[TASK TO CARRY OUT]
Return all the entries. Match them word for word.

[MATERIAL TO PROCESS]
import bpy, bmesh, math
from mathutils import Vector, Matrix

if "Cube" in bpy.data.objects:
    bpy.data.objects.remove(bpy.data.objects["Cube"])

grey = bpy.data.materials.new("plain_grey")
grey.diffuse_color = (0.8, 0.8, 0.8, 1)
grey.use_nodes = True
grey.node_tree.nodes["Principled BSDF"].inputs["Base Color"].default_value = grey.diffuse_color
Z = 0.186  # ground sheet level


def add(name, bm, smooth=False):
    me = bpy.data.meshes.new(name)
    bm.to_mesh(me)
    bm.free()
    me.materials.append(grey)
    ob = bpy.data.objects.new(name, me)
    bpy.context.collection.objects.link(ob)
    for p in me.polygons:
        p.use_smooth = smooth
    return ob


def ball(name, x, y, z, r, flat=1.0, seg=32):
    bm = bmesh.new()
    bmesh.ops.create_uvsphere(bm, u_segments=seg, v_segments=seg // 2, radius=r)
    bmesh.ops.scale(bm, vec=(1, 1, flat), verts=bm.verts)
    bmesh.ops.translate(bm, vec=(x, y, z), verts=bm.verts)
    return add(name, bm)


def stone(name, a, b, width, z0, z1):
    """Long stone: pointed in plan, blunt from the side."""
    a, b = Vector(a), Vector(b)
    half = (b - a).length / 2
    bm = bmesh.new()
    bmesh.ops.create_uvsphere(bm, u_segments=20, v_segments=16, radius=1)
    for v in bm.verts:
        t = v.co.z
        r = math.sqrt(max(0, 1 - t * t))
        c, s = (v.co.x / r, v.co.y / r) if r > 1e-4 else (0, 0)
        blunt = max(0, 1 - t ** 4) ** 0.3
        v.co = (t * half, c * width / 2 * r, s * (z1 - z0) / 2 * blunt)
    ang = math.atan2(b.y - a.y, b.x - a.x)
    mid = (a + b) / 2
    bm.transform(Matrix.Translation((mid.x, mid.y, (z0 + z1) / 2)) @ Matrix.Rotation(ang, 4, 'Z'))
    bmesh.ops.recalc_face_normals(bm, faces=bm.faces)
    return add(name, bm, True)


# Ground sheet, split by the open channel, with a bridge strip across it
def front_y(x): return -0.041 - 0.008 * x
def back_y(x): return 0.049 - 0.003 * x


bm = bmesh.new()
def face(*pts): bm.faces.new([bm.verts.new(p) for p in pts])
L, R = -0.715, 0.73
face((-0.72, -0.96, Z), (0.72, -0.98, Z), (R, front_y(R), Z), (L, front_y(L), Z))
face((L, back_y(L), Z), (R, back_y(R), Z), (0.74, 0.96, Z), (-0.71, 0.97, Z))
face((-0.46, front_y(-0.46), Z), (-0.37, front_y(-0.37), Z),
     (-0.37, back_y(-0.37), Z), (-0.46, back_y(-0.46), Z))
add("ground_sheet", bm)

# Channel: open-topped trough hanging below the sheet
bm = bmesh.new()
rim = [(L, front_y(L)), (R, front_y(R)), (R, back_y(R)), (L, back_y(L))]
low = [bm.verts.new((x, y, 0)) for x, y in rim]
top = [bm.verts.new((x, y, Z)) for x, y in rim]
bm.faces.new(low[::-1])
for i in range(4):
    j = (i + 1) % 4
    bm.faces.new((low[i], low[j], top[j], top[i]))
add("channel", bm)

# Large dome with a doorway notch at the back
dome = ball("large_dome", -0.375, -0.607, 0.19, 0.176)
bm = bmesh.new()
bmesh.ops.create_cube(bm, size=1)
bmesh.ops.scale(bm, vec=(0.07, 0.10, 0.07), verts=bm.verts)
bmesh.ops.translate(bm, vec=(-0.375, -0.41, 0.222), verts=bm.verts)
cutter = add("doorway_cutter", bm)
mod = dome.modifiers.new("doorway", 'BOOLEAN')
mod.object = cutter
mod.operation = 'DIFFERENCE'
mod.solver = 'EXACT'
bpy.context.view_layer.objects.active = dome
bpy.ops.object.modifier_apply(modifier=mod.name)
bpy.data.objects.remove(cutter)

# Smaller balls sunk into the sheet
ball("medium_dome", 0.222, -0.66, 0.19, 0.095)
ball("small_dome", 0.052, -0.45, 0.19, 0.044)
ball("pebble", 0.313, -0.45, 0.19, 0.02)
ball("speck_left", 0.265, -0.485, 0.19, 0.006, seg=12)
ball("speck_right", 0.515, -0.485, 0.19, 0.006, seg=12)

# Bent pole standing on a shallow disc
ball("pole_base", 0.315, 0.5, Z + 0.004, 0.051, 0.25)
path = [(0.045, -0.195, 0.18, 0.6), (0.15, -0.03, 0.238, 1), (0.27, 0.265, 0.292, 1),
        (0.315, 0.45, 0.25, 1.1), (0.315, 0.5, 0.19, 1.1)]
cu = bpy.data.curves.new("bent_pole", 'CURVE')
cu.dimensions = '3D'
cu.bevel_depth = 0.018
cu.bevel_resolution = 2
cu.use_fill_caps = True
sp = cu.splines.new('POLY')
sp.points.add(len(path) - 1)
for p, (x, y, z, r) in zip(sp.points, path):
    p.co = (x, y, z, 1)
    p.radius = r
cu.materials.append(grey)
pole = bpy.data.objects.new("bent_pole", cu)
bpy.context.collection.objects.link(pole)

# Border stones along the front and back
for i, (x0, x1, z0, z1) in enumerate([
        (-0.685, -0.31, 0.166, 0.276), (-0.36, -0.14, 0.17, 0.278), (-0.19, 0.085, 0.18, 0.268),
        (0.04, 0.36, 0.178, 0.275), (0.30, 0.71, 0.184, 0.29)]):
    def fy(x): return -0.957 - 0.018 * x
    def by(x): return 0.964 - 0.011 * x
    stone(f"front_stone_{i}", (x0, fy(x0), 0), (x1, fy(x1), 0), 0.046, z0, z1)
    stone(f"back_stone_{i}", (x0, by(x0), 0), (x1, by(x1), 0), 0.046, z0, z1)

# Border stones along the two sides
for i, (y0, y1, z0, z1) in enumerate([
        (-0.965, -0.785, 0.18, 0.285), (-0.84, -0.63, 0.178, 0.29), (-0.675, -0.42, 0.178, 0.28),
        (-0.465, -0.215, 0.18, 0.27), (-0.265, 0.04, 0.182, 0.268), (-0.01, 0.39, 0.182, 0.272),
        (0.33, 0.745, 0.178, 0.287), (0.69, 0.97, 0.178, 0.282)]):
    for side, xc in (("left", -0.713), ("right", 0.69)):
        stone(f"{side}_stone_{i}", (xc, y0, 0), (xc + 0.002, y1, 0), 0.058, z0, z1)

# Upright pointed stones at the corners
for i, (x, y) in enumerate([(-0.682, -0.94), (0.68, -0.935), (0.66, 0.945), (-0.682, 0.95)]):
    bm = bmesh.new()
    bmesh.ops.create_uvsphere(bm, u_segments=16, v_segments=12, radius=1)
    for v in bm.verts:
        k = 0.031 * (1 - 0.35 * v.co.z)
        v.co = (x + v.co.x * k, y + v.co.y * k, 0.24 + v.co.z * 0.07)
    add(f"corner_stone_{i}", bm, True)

[TASK OUTPUT]
import bpy, bmesh, math
from mathutils import Vector, Matrix

if "Cube" in bpy.data.objects:
    bpy.data.objects.remove(bpy.data.objects["Cube"])

grey = bpy.data.materials.new("plain_grey")
grey.diffuse_color = (0.8, 0.8, 0.8, 1)
grey.use_nodes = True
grey.node_tree.nodes["Principled BSDF"].inputs["Base Color"].default_value = grey.diffuse_color
Z = 0.186  # ground sheet level


def add(name, bm, smooth=False):
    me = bpy.data.meshes.new(name)
    bm.to_mesh(me)
    bm.free()
    me.materials.append(grey)
    ob = bpy.data.objects.new(name, me)
    bpy.context.collection.objects.link(ob)
    for p in me.polygons:
        p.use_smooth = smooth
    return ob


def ball(name, x, y, z, r, flat=1.0, seg=32):
    bm = bmesh.new()
    bmesh.ops.create_uvsphere(bm, u_segments=seg, v_segments=seg // 2, radius=r)
    bmesh.ops.scale(bm, vec=(1, 1, flat), verts=bm.verts)
    bmesh.ops.translate(bm, vec=(x, y, z), verts=bm.verts)
    return add(name, bm)


def stone(name, a, b, width, z0, z1):
    """Long stone: pointed in plan, blunt from the side."""
    a, b = Vector(a), Vector(b)
    half = (b - a).length / 2
    bm = bmesh.new()
    bmesh.ops.create_uvsphere(bm, u_segments=20, v_segments=16, radius=1)
    for v in bm.verts:
        t = v.co.z
        r = math.sqrt(max(0, 1 - t * t))
        c, s = (v.co.x / r, v.co.y / r) if r > 1e-4 else (0, 0)
        blunt = max(0, 1 - t ** 4) ** 0.3
        v.co = (t * half, c * width / 2 * r, s * (z1 - z0) / 2 * blunt)
    ang = math.atan2(b.y - a.y, b.x - a.x)
    mid = (a + b) / 2
    bm.transform(Matrix.Translation((mid.x, mid.y, (z0 + z1) / 2)) @ Matrix.Rotation(ang, 4, 'Z'))
    bmesh.ops.recalc_face_normals(bm, faces=bm.faces)
    return add(name, bm, True)


# Ground sheet, split by the open channel, with a bridge strip across it
def front_y(x): return -0.041 - 0.008 * x
def back_y(x): return 0.049 - 0.003 * x


bm = bmesh.new()
def face(*pts): bm.faces.new([bm.verts.new(p) for p in pts])
L, R = -0.715, 0.73
face((-0.72, -0.96, Z), (0.72, -0.98, Z), (R, front_y(R), Z), (L, front_y(L), Z))
face((L, back_y(L), Z), (R, back_y(R), Z), (0.74, 0.96, Z), (-0.71, 0.97, Z))
face((-0.46, front_y(-0.46), Z), (-0.37, front_y(-0.37), Z),
     (-0.37, back_y(-0.37), Z), (-0.46, back_y(-0.46), Z))
add("ground_sheet", bm)

# Channel: open-topped trough hanging below the sheet
bm = bmesh.new()
rim = [(L, front_y(L)), (R, front_y(R)), (R, back_y(R)), (L, back_y(L))]
low = [bm.verts.new((x, y, 0)) for x, y in rim]
top = [bm.verts.new((x, y, Z)) for x, y in rim]
bm.faces.new(low[::-1])
for i in range(4):
    j = (i + 1) % 4
    bm.faces.new((low[i], low[j], top[j], top[i]))
add("channel", bm)

# Large dome with a doorway notch at the back
dome = ball("large_dome", -0.375, -0.607, 0.19, 0.176)
bm = bmesh.new()
bmesh.ops.create_cube(bm, size=1)
bmesh.ops.scale(bm, vec=(0.07, 0.10, 0.07), verts=bm.verts)
bmesh.ops.translate(bm, vec=(-0.375, -0.41, 0.222), verts=bm.verts)
cutter = add("doorway_cutter", bm)
mod = dome.modifiers.new("doorway", 'BOOLEAN')
mod.object = cutter
mod.operation = 'DIFFERENCE'
mod.solver = 'EXACT'
bpy.context.view_layer.objects.active = dome
bpy.ops.object.modifier_apply(modifier=mod.name)
bpy.data.objects.remove(cutter)

# Smaller balls sunk into the sheet
ball("medium_dome", 0.222, -0.66, 0.19, 0.095)
ball("small_dome", 0.052, -0.45, 0.19, 0.044)
ball("pebble", 0.313, -0.45, 0.19, 0.02)
ball("speck_left", 0.265, -0.485, 0.19, 0.006, seg=12)
ball("speck_right", 0.515, -0.485, 0.19, 0.006, seg=12)

# Bent pole standing on a shallow disc
ball("pole_base", 0.315, 0.5, Z + 0.004, 0.051, 0.25)
path = [(0.045, -0.195, 0.18, 0.6), (0.15, -0.03, 0.238, 1), (0.27, 0.265, 0.292, 1),
        (0.315, 0.45, 0.25, 1.1), (0.315, 0.5, 0.19, 1.1)]
cu = bpy.data.curves.new("bent_pole", 'CURVE')
cu.dimensions = '3D'
cu.bevel_depth = 0.018
cu.bevel_resolution = 2
cu.use_fill_caps = True
sp = cu.splines.new('POLY')
sp.points.add(len(path) - 1)
for p, (x, y, z, r) in zip(sp.points, path):
    p.co = (x, y, z, 1)
    p.radius = r
cu.materials.append(grey)
pole = bpy.data.objects.new("bent_pole", cu)
bpy.context.collection.objects.link(pole)

# Border stones along the front and back
for i, (x0, x1, z0, z1) in enumerate([
        (-0.685, -0.31, 0.166, 0.276), (-0.36, -0.14, 0.17, 0.278), (-0.19, 0.085, 0.18, 0.268),
        (0.04, 0.36, 0.178, 0.275), (0.30, 0.71, 0.184, 0.29)]):
    def fy(x): return -0.957 - 0.018 * x
    def by(x): return 0.964 - 0.011 * x
    stone(f"front_stone_{i}", (x0, fy(x0), 0), (x1, fy(x1), 0), 0.046, z0, z1)
    stone(f"back_stone_{i}", (x0, by(x0), 0), (x1, by(x1), 0), 0.046, z0, z1)

# Border stones along the two sides
for i, (y0, y1, z0, z1) in enumerate([
        (-0.965, -0.785, 0.18, 0.285), (-0.84, -0.63, 0.178, 0.29), (-0.675, -0.42, 0.178, 0.28),
        (-0.465, -0.215, 0.18, 0.27), (-0.265, 0.04, 0.182, 0.268), (-0.01, 0.39, 0.182, 0.272),
        (0.33, 0.745, 0.178, 0.287), (0.69, 0.97, 0.178, 0.282)]):
    for side, xc in (("left", -0.713), ("right", 0.69)):
        stone(f"{side}_stone_{i}", (xc, y0, 0), (xc + 0.002, y1, 0), 0.058, z0, z1)

# Upright pointed stones at the corners
for i, (x, y) in enumerate([(-0.682, -0.94), (0.68, -0.935), (0.66, 0.945), (-0.682, 0.95)]):
    bm = bmesh.new()
    bmesh.ops.create_uvsphere(bm, u_segments=16, v_segments=12, radius=1)
    for v in bm.verts:
        k = 0.031 * (1 - 0.35 * v.co.z)
        v.co = (x + v.co.x * k, y + v.co.y * k, 0.24 + v.co.z * 0.07)
    add(f"corner_stone_{i}", bm, True)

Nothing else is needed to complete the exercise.